Vitamin D supplements improve bone health in young girls, confirms a new Australian study.
The six-month study led by Dr David Greene, Lecturer in Exercise Science at Australian Catholic University, involved 20 pairs of identical twin girls aged between 9 and 12-years-old, who were randomly assigned to receive either the calcium and vitamin D tablets, or a matched placebo.
Dr Greene said the results of the study showed that the supplements improved measures of bone mineral density, bone mineral content and bone strength in these girls. To ensure accurate test results, genetic influences were factored out.
These results are particularly important as young women accumulate bone mass most rapidly during adolescence, he said.
Therefore ideal skeletal development can only be achieved when adequate dietary intakes of calcium and vitamin D supplement physical activity during this period, he added.
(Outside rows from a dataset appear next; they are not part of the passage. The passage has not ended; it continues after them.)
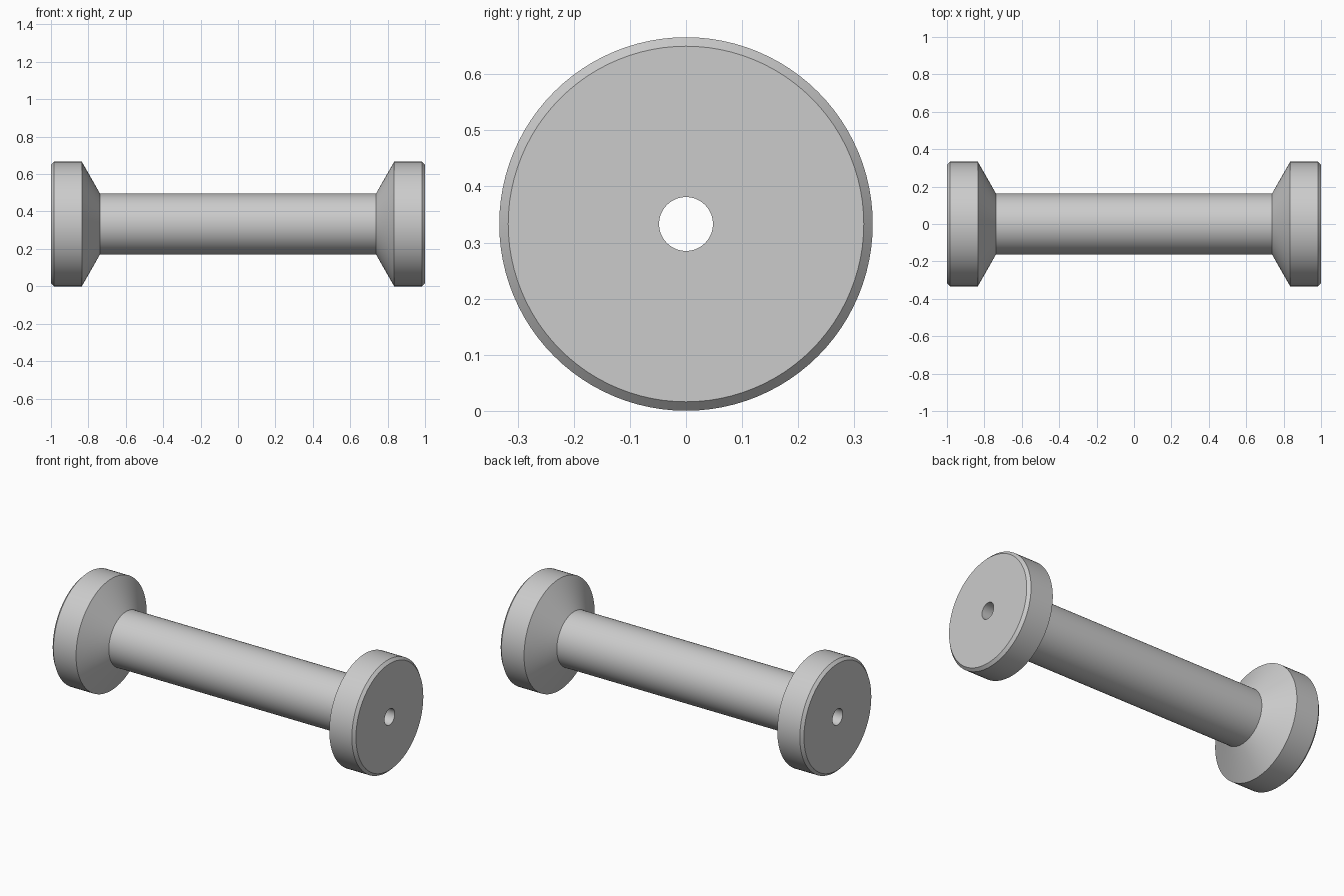
import bpy
import bmesh
import math
from mathutils import Vector

cube = bpy.data.objects.get("Cube")
if cube:
    bpy.data.objects.remove(cube, do_unlink=True)

RIM, CORE, BORE, CHAMFER = 0.333, 0.163, 0.048, 0.016
SEGMENTS = 96

grey = bpy.data.materials.new("plain grey")
grey.use_nodes = True
colour = (0.6, 0.6, 0.6, 1)
grey.diffuse_color = colour
grey.node_tree.nodes["Principled BSDF"].inputs["Base Color"].default_value = colour

# Half profile (x, radius) from the bore mouth to the core, mirrored in x
half = [(1, BORE), (1, RIM - CHAMFER), (1 - CHAMFER, RIM), (0.835, RIM), (0.738, CORE)]
profile = half + [(-x, r) for x, r in reversed(half)]

# Spin the closed profile around the long axis
bm = bmesh.new()
verts = [bm.verts.new((x, 0, r)) for x, r in profile]
edges = [bm.edges.new((v, verts[(i + 1) % len(verts)])) for i, v in enumerate(verts)]
bmesh.ops.spin(bm, geom=verts + edges, cent=Vector(), axis=(1, 0, 0),
               angle=math.tau, steps=SEGMENTS, use_duplicate=False)
bmesh.ops.remove_doubles(bm, verts=bm.verts[:], dist=0.0001)
bmesh.ops.recalc_face_normals(bm, faces=bm.faces[:])

mesh = bpy.data.meshes.new("spool")
bm.to_mesh(mesh)
bm.free()
mesh.materials.append(grey)
spool = bpy.data.objects.new("spool", mesh)
spool.location.z = RIM
bpy.context.collection.objects.link(spool)

# Smooth round walls, crisp rims
bpy.ops.object.select_all(action="DESELECT")
spool.select_set(True)
bpy.context.view_layer.objects.active = spool
bpy.ops.object.shade_smooth_by_angle(angle=math.radians(25))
Maximising bone strength during the growing years is also essential in order to offset the effects of osteoporosis in later life.